Stored data:

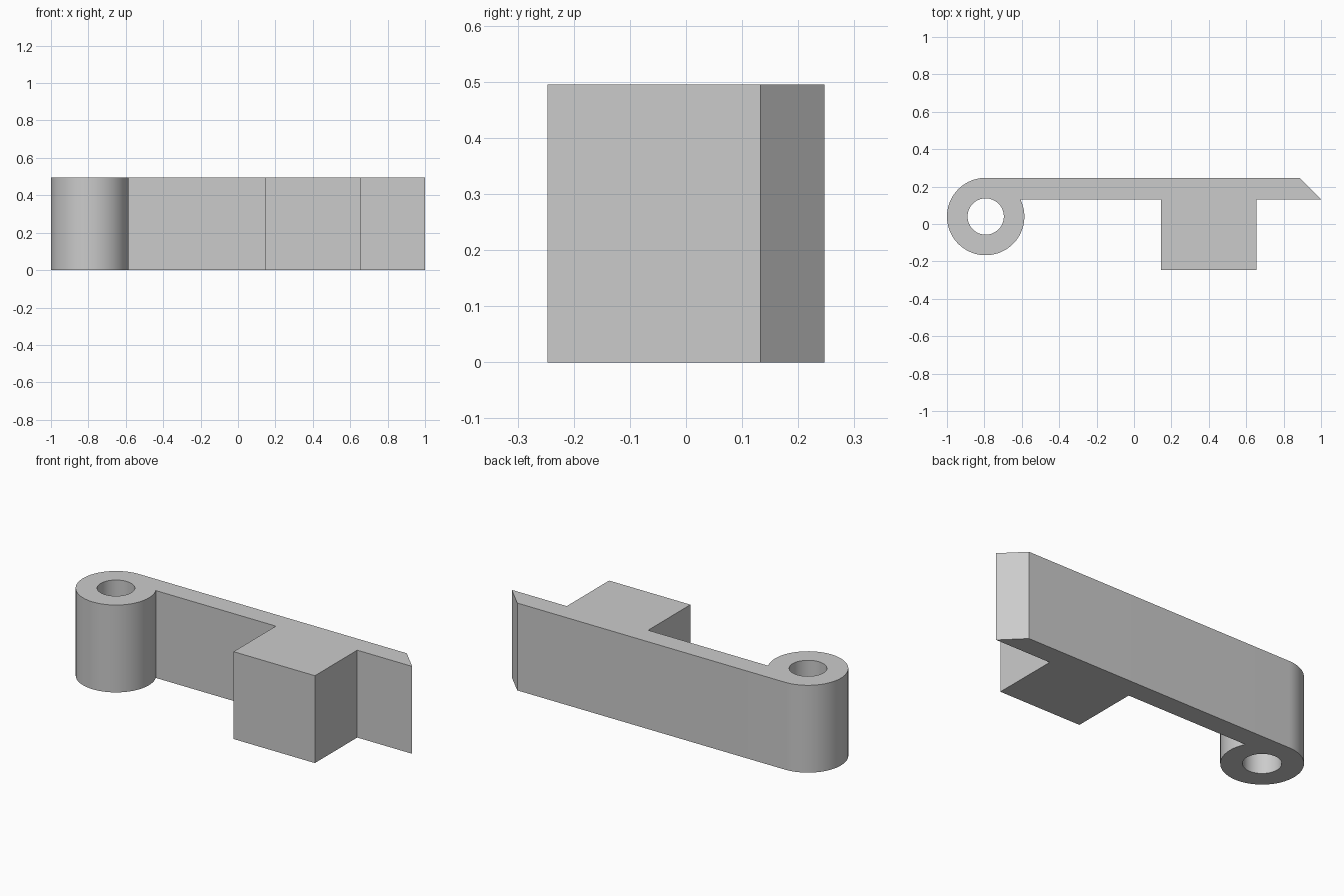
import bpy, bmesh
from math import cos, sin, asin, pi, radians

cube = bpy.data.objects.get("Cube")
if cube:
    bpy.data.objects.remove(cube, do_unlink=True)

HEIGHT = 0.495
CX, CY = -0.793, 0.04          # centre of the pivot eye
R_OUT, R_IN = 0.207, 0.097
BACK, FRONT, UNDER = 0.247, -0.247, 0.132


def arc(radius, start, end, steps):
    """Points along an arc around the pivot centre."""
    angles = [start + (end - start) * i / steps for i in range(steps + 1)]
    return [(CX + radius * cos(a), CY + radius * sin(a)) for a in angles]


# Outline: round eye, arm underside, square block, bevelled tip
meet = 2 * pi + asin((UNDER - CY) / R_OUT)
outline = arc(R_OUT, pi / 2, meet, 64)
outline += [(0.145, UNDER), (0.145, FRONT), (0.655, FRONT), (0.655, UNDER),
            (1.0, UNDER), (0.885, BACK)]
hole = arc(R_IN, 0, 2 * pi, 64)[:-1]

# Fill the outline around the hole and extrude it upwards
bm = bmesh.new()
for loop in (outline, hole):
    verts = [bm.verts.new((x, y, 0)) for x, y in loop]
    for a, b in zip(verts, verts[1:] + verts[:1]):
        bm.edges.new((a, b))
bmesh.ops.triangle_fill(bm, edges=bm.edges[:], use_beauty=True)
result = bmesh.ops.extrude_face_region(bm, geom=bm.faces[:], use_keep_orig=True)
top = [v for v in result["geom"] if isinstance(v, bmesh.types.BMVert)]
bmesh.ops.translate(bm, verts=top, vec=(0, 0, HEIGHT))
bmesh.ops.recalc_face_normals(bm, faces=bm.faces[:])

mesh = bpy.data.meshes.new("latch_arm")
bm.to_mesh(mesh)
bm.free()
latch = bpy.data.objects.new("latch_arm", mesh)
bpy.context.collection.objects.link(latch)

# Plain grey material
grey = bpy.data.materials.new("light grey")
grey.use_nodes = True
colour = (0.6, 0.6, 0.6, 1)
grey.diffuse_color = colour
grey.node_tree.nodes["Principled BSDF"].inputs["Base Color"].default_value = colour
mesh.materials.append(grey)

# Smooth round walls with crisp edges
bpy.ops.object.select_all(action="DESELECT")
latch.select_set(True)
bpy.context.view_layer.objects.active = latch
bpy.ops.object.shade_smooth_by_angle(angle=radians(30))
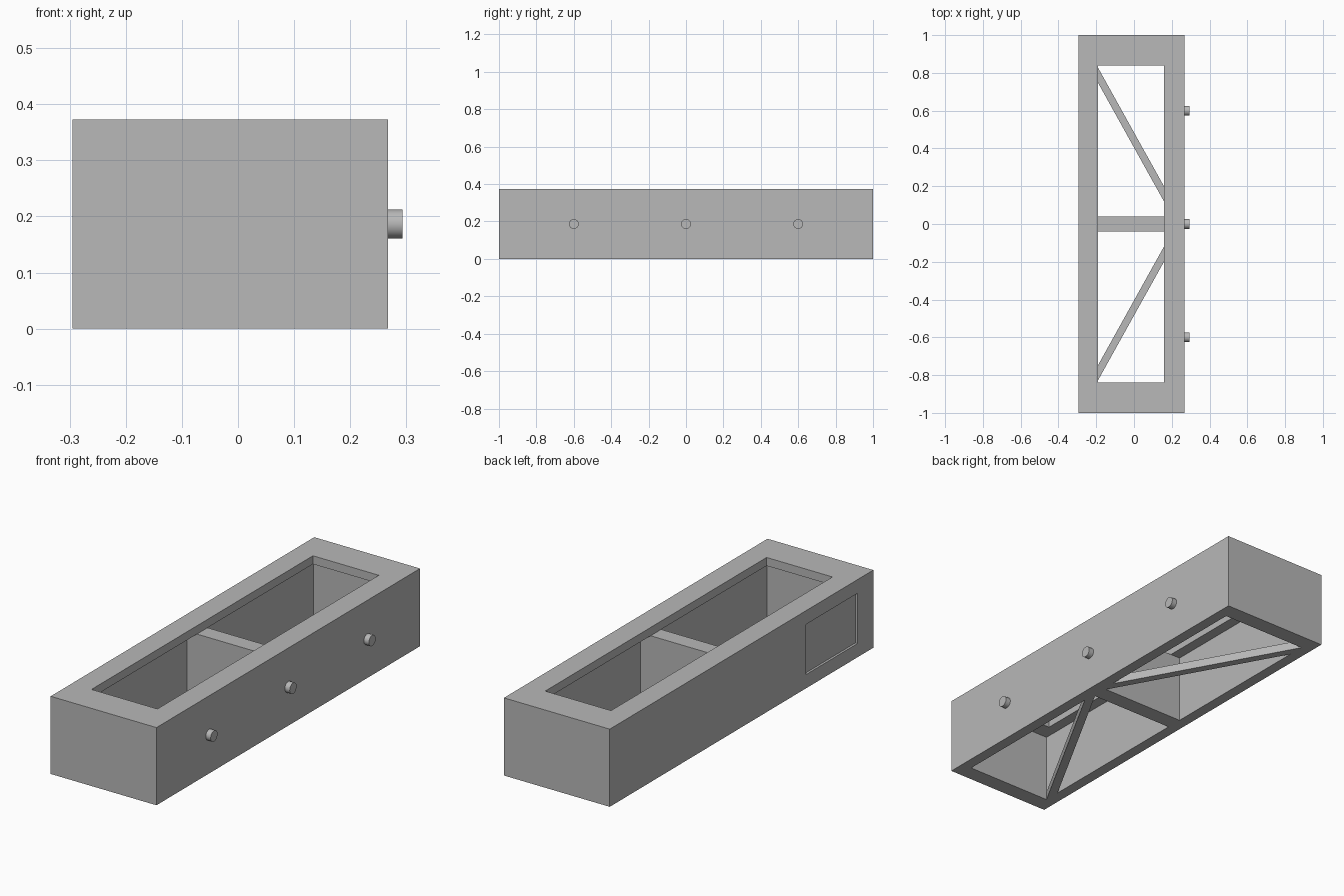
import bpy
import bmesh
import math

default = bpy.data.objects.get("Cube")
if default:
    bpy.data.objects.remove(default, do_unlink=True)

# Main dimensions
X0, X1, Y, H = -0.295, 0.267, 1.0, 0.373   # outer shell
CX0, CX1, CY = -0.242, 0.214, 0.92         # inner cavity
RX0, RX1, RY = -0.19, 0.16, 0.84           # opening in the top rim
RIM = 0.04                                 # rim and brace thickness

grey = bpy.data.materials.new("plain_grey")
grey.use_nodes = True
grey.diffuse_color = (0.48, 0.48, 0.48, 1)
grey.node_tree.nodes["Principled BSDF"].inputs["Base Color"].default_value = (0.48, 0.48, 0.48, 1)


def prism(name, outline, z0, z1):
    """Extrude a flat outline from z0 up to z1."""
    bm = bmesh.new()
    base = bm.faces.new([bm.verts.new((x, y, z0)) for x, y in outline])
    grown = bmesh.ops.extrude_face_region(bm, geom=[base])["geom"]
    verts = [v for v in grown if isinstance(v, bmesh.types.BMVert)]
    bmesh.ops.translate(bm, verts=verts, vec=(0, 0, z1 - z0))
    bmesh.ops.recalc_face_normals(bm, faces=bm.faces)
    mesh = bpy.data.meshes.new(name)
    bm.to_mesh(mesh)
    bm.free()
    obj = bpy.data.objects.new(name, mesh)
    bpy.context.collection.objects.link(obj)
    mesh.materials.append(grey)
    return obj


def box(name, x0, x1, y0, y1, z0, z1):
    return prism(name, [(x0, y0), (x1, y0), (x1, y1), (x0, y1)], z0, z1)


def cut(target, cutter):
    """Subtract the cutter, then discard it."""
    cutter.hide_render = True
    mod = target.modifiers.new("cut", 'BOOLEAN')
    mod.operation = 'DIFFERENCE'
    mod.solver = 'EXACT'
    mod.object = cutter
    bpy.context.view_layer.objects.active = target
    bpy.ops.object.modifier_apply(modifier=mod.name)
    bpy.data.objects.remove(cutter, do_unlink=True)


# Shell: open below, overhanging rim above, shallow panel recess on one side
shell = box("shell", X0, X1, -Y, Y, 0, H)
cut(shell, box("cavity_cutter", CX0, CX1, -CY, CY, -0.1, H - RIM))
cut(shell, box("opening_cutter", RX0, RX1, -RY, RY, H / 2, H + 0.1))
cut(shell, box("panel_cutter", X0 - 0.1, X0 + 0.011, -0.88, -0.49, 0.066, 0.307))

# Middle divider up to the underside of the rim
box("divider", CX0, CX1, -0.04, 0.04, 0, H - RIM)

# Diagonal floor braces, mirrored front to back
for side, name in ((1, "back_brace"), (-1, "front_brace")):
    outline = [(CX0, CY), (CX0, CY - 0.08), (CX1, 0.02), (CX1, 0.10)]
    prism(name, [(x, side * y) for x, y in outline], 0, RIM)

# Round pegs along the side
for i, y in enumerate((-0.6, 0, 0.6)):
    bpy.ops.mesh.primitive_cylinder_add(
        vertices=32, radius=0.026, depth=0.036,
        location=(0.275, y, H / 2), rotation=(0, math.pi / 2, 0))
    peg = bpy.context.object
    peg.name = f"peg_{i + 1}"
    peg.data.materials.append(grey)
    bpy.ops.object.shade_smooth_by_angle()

- Task goal:
Only the lines from the beginning of the records through the line bearing "R_OUT, R_IN = 0.207, 0.097" belong in the answer, copied word for word with pictures left out.

- Result for this task:
import bpy, bmesh
from math import cos, sin, asin, pi, radians

cube = bpy.data.objects.get("Cube")
if cube:
    bpy.data.objects.remove(cube, do_unlink=True)

HEIGHT = 0.495
CX, CY = -0.793, 0.04          # centre of the pivot eye
R_OUT, R_IN = 0.207, 0.097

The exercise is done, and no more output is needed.